PROBLEM TO WORK ON: Set out exactly, line by line, the stretch of data below that begins at the line containing "CX, CY = -0.055, -0.012" and ends at the line containing "row.append(bm.verts.new(p))", with both ends kept.

DATA FOR THE TASK:
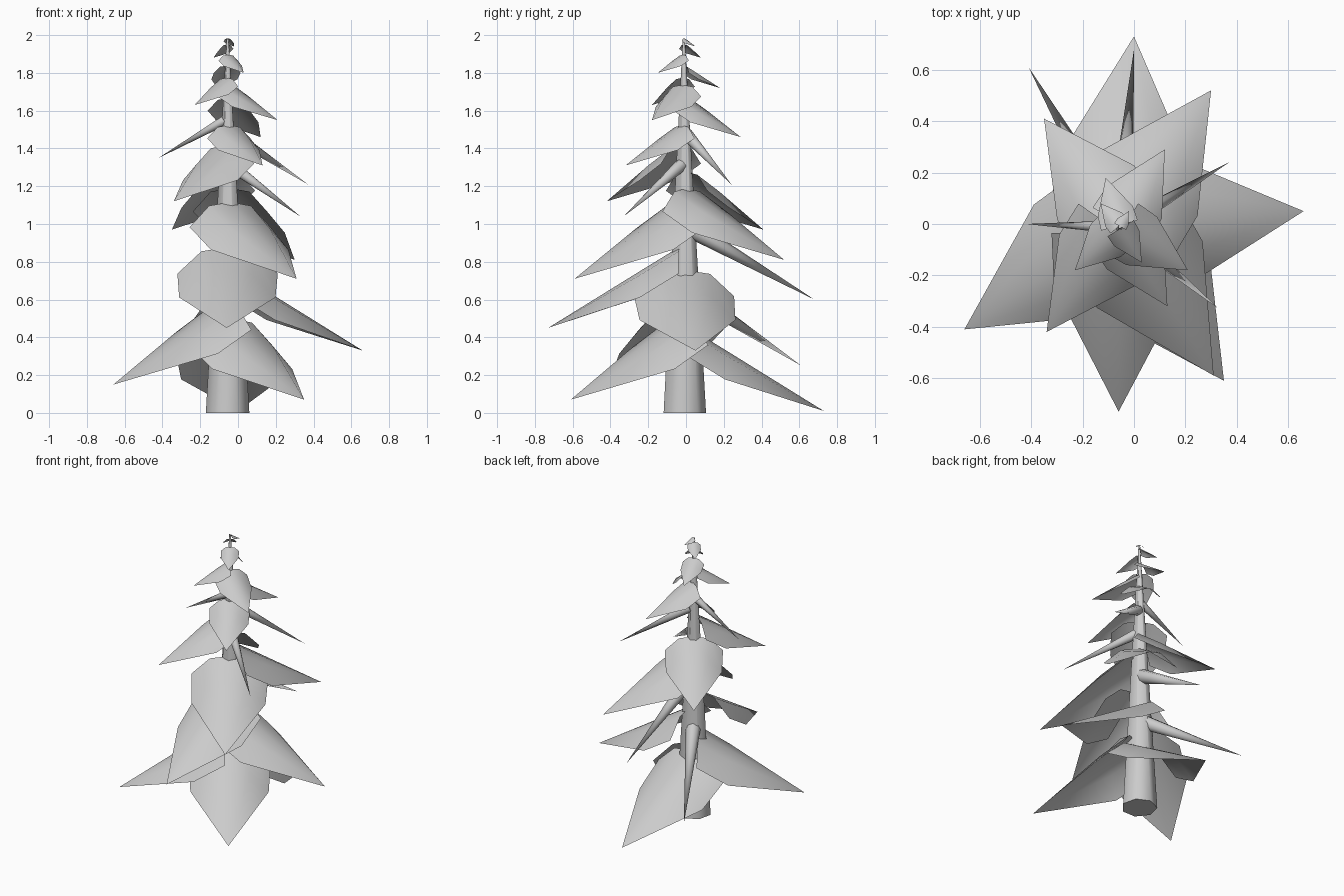
import bpy, bmesh, math
from mathutils import Vector

if "Cube" in bpy.data.objects:
    bpy.data.objects.remove(bpy.data.objects["Cube"])

CX, CY = -0.055, -0.012     # trunk axis


def finish(bm, name):
    me = bpy.data.meshes.new(name)
    bm.to_mesh(me)
    bm.free()
    me.shade_smooth()
    ob = bpy.data.objects.new(name, me)
    bpy.context.collection.objects.link(ob)
    return ob


def direction(x, y):
    v = Vector((x - CX, y - CY, 0))
    return v.normalized(), v.length


# broad drooping bough: arched sheet, two cross rows closing to a tip
def broad_bough(name, x, y, z):
    u, r = direction(x, y)
    side = Vector((-u.y, u.x, 0))
    root = Vector((CX, CY, z))
    bm = bmesh.new()
    rows = []
    for along, half, ridge in ((0.035, 0.37, 0.595), (0.32, 0.355, 0.42)):
        row = []
        for f, drop in ((-1, 0.195), (-0.52, 0.03), (0, 0), (0.52, 0.03), (1, 0.195)):
            p = root + u * along * r + side * f * half * r
            p.z += (ridge - drop) * r
            row.append(bm.verts.new(p))
        rows.append(row)
    tip = bm.verts.new((x, y, z))
    a, b = rows
    for i in range(4):
        bm.faces.new((a[i], b[i], b[i + 1], a[i + 1]))
        bm.faces.new((b[i], tip, b[i + 1]))
    bmesh.ops.recalc_face_normals(bm, faces=bm.faces)
    if sum(f.normal.z for f in bm.faces) < 0:
        bmesh.ops.reverse_faces(bm, faces=bm.faces)
    finish(bm, name)


# slim cone branch
def spike_branch(name, x, y, z):
    u, r = direction(x, y)
    tip = Vector((x, y, z))
    base = Vector((CX, CY, z + 0.54 * r)) + u * 0.05 * r
    axis = tip - base
    bm = bmesh.new()
    bmesh.ops.create_cone(bm, cap_ends=True, segments=8, radius1=0.07 * r,
                          radius2=0, depth=axis.length)
    m = axis.to_track_quat('Z', 'Y').to_matrix().to_4x4()
    m.translation = (base + tip) / 2
    bm.transform(m)
    ob = finish(bm, name)
    ob.data.set_sharp_from_angle(angle=math.radians(50))


# tapered trunk
H = 1.98
bm = bmesh.new()
bmesh.ops.create_cone(bm, cap_ends=True, segments=7, radius1=0.118, radius2=0.006, depth=H)
bmesh.ops.translate(bm, verts=bm.verts, vec=(CX, CY, H / 2))
trunk = finish(bm, "trunk")
trunk.data.set_sharp_from_angle(angle=math.radians(60))

# tips of the boughs, bottom to top
broad = [(0, .73, .01), (.35, -.61, .07), (-.66, -.41, .15), (.66, .05, .33),
         (-.06, -.73, .45), (.31, -.59, .71), (.30, .52, .81), (-.35, .41, .97),
         (-.34, -.42, 1.12), (.13, -.32, 1.31), (.12, .29, 1.46), (.21, -.18, 1.55),
         (-.23, -.18, 1.63), (-.11, .18, 1.72), (.03, -.15, 1.80), (-.13, .08, 1.88),
         (-.02, .05, 1.94)]
spikes = [(-.41, .61, .25), (0, .68, .60), (.33, -.33, 1.04), (.37, .24, 1.21),
          (-.42, 0, 1.35)]
for i, p in enumerate(broad):
    broad_bough(f"broad_bough_{i + 1}", *p)
for i, p in enumerate(spikes):
    spike_branch(f"spike_branch_{i + 1}", *p)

ANSWER BELOW:
CX, CY = -0.055, -0.012     # trunk axis


def finish(bm, name):
    me = bpy.data.meshes.new(name)
    bm.to_mesh(me)
    bm.free()
    me.shade_smooth()
    ob = bpy.data.objects.new(name, me)
    bpy.context.collection.objects.link(ob)
    return ob


def direction(x, y):
    v = Vector((x - CX, y - CY, 0))
    return v.normalized(), v.length


# broad drooping bough: arched sheet, two cross rows closing to a tip
def broad_bough(name, x, y, z):
    u, r = direction(x, y)
    side = Vector((-u.y, u.x, 0))
    root = Vector((CX, CY, z))
    bm = bmesh.new()
    rows = []
    for along, half, ridge in ((0.035, 0.37, 0.595), (0.32, 0.355, 0.42)):
        row = []
        for f, drop in ((-1, 0.195), (-0.52, 0.03), (0, 0), (0.52, 0.03), (1, 0.195)):
            p = root + u * along * r + side * f * half * r
            p.z += (ridge - drop) * r
            row.append(bm.verts.new(p))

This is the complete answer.